Data excerpts
· · · · ·
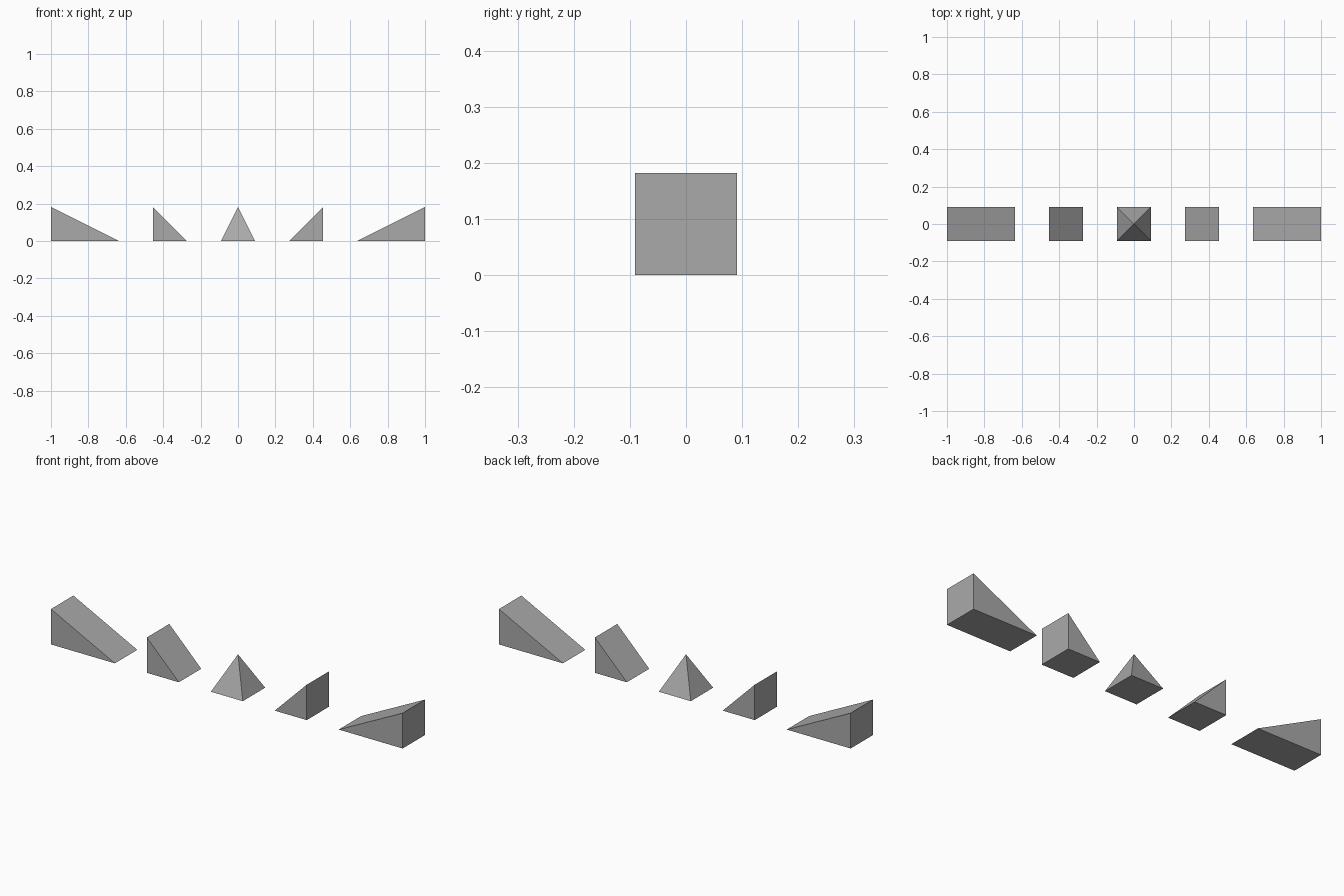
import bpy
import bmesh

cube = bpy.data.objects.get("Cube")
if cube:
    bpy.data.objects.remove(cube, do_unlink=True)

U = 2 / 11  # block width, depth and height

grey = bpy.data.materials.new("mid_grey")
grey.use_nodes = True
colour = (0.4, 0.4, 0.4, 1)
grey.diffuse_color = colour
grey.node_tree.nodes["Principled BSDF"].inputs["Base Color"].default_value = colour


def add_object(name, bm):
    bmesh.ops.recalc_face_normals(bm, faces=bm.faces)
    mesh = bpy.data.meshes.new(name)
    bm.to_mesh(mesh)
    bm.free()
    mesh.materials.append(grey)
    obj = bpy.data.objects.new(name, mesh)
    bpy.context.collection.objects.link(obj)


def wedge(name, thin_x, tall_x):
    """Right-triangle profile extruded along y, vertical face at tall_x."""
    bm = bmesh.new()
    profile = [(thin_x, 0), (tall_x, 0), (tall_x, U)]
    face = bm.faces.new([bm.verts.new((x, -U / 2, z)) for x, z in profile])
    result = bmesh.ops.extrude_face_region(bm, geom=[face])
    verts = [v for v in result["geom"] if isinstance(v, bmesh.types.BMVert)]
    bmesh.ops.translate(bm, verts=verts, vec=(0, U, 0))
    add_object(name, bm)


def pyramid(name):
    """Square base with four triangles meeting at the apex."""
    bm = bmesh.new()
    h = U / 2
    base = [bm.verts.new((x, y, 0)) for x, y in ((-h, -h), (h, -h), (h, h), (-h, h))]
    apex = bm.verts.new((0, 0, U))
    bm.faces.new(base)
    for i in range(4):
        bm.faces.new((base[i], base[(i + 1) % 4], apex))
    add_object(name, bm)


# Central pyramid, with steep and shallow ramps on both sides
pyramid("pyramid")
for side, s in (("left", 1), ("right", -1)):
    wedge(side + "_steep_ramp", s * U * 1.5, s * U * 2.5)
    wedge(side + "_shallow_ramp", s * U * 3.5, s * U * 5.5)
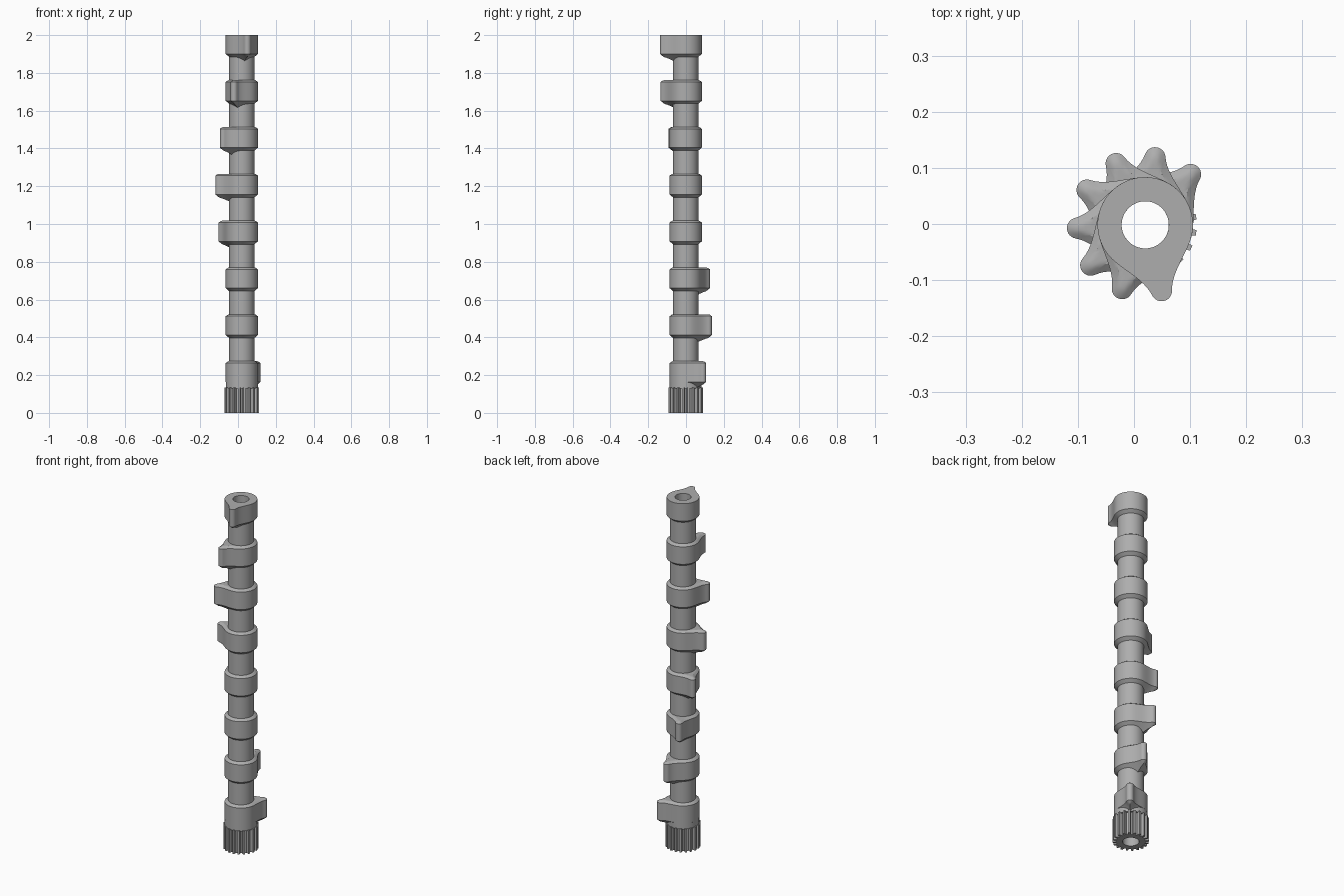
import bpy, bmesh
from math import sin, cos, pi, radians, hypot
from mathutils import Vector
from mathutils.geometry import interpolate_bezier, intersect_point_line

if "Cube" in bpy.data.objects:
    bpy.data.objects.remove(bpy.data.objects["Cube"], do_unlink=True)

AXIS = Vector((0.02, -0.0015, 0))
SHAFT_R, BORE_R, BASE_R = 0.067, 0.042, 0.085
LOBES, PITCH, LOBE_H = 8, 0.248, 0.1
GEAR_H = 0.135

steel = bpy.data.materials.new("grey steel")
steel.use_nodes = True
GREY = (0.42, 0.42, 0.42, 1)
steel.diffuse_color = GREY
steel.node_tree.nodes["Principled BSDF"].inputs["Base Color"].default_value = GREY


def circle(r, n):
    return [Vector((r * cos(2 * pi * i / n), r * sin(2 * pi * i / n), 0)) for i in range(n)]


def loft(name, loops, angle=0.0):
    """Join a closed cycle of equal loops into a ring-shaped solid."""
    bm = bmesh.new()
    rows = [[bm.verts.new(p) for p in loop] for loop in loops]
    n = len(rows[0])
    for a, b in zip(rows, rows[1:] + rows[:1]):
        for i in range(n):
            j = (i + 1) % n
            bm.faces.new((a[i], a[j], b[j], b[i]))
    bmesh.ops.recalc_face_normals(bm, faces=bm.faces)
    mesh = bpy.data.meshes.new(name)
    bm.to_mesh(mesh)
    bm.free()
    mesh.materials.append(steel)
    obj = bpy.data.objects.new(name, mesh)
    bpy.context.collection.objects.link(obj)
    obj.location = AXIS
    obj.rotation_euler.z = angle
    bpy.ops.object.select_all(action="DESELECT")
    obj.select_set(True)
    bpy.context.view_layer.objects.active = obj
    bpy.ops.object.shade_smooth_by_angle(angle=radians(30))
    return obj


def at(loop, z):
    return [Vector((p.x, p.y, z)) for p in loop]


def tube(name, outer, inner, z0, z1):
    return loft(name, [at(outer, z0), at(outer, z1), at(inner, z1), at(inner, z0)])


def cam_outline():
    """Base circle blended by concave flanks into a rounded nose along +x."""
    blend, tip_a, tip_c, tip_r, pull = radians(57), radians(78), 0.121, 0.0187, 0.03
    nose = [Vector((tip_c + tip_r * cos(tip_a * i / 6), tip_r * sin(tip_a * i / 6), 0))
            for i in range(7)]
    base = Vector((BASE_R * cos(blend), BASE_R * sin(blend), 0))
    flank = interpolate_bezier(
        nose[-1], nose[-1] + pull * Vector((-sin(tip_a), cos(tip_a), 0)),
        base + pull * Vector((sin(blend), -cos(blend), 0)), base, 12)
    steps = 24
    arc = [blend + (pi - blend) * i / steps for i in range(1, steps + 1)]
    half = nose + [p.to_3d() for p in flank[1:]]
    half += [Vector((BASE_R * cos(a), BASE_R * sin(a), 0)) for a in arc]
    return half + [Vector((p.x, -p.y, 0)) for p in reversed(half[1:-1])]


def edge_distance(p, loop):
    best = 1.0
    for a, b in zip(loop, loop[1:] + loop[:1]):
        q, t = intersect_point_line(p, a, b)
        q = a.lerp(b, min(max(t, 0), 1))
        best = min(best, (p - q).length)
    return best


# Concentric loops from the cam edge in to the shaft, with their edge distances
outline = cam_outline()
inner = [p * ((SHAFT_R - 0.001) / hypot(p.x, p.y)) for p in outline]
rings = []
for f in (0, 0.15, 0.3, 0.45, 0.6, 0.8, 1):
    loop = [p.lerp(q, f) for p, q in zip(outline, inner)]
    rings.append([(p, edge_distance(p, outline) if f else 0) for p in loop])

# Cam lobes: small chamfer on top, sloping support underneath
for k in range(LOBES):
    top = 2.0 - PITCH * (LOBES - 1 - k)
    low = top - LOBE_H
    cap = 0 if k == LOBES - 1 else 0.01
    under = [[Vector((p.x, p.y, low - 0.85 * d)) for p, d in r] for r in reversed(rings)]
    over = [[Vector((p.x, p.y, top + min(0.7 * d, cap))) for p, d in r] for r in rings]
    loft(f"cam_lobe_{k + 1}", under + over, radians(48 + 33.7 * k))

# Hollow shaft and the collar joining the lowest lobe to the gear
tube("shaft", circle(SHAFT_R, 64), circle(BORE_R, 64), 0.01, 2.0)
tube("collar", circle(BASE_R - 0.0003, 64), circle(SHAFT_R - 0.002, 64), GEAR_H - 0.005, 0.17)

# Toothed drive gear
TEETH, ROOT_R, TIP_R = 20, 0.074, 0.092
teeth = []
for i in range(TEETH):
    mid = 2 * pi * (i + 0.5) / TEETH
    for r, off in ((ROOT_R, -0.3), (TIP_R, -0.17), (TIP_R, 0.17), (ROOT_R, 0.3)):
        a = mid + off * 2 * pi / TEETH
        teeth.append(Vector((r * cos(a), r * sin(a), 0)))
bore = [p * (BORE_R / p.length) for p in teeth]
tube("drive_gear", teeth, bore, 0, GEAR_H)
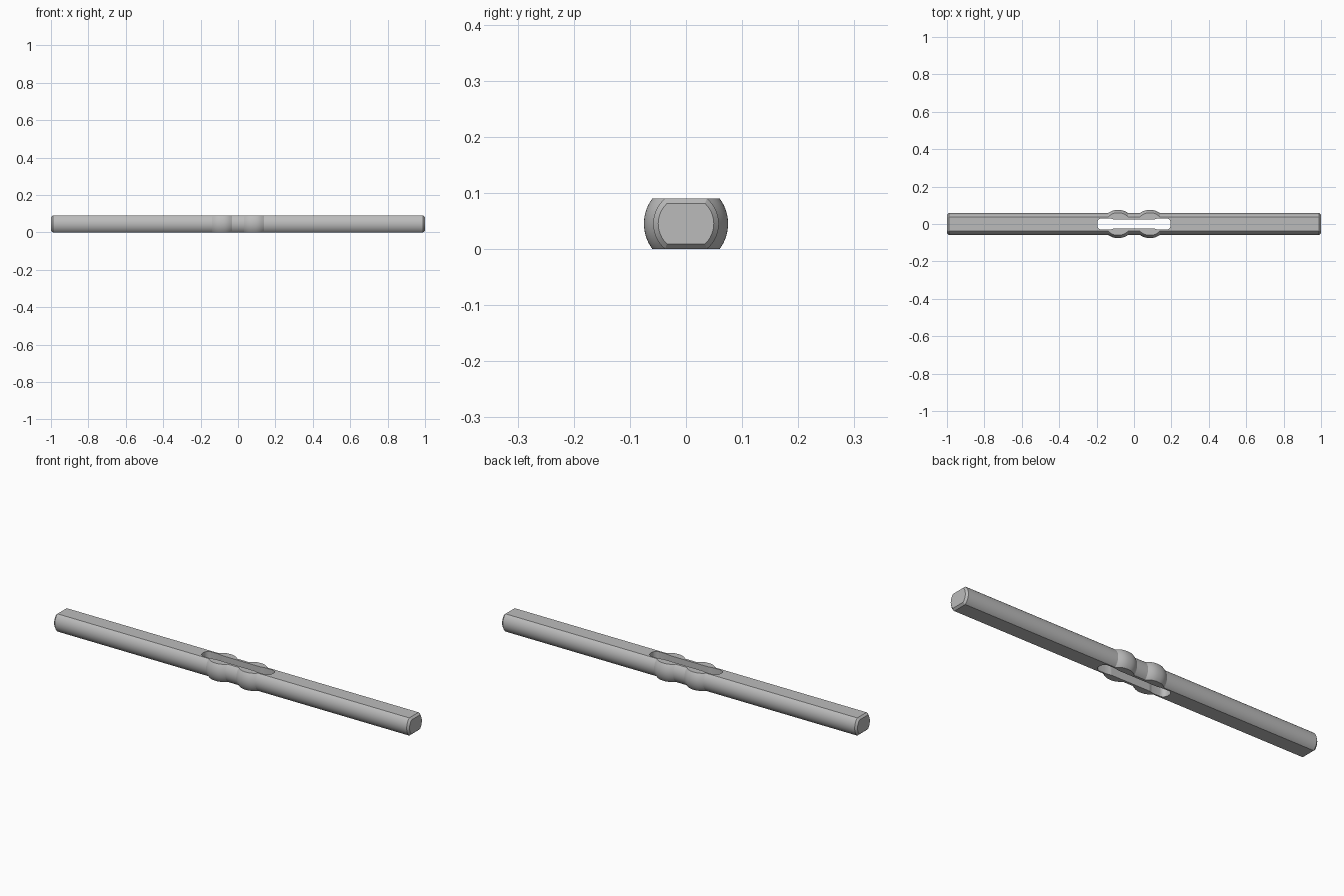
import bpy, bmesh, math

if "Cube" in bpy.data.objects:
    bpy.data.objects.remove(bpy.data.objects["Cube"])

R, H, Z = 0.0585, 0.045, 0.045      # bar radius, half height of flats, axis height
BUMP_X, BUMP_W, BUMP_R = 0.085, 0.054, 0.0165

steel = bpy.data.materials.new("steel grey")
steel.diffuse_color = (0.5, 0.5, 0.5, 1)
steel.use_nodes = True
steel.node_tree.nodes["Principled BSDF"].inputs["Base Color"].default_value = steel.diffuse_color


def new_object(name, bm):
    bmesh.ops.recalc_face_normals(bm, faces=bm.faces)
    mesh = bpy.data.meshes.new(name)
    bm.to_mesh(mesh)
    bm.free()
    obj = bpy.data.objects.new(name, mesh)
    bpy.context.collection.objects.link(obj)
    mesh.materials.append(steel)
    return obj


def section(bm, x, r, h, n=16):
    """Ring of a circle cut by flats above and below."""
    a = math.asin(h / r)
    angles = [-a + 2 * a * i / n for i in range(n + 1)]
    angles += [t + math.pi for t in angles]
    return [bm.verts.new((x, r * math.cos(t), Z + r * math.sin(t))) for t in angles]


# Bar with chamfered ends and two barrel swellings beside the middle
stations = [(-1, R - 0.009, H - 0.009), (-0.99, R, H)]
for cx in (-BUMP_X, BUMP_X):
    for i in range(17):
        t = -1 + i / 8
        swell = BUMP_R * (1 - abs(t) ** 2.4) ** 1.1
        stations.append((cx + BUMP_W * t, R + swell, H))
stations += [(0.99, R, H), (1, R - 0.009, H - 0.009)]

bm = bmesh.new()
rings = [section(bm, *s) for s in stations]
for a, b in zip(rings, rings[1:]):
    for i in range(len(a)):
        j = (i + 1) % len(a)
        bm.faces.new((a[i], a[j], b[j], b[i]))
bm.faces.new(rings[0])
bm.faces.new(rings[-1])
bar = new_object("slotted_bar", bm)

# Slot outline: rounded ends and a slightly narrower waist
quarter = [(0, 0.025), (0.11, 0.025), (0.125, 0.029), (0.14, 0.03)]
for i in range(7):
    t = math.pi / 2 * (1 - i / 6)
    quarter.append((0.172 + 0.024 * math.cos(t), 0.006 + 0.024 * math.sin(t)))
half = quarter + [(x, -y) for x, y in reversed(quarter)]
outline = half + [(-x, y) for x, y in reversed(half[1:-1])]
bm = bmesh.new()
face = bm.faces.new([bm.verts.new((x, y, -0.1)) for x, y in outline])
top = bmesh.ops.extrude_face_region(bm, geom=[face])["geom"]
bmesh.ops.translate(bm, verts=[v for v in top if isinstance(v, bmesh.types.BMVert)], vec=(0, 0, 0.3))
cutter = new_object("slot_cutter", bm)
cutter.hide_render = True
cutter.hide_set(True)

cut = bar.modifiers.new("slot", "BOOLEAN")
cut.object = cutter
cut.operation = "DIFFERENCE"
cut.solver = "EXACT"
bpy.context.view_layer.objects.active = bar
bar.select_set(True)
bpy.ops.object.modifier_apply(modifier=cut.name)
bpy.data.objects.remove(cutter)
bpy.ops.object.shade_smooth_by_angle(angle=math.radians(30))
· · · · ·
- [PROBLEM DETAILS] When copying from the data above, begin at the line containing "# Cam lobes: small" and end at the line containing "R, H, Z = 0.0585, 0.045, 0.045"; return those lines exactly and leave all pictures behind.

- [RESPONSE]
# Cam lobes: small chamfer on top, sloping support underneath
for k in range(LOBES):
    top = 2.0 - PITCH * (LOBES - 1 - k)
    low = top - LOBE_H
    cap = 0 if k == LOBES - 1 else 0.01
    under = [[Vector((p.x, p.y, low - 0.85 * d)) for p, d in r] for r in reversed(rings)]
    over = [[Vector((p.x, p.y, top + min(0.7 * d, cap))) for p, d in r] for r in rings]
    loft(f"cam_lobe_{k + 1}", under + over, radians(48 + 33.7 * k))

# Hollow shaft and the collar joining the lowest lobe to the gear
tube("shaft", circle(SHAFT_R, 64), circle(BORE_R, 64), 0.01, 2.0)
tube("collar", circle(BASE_R - 0.0003, 64), circle(SHAFT_R - 0.002, 64), GEAR_H - 0.005, 0.17)

# Toothed drive gear
TEETH, ROOT_R, TIP_R = 20, 0.074, 0.092
teeth = []
for i in range(TEETH):
    mid = 2 * pi * (i + 0.5) / TEETH
    for r, off in ((ROOT_R, -0.3), (TIP_R, -0.17), (TIP_R, 0.17), (ROOT_R, 0.3)):
        a = mid + off * 2 * pi / TEETH
        teeth.append(Vector((r * cos(a), r * sin(a), 0)))
bore = [p * (BORE_R / p.length) for p in teeth]
tube("drive_gear", teeth, bore, 0, GEAR_H)
import bpy, bmesh, math

if "Cube" in bpy.data.objects:
    bpy.data.objects.remove(bpy.data.objects["Cube"])

R, H, Z = 0.0585, 0.045, 0.045      # bar radius, half height of flats, axis height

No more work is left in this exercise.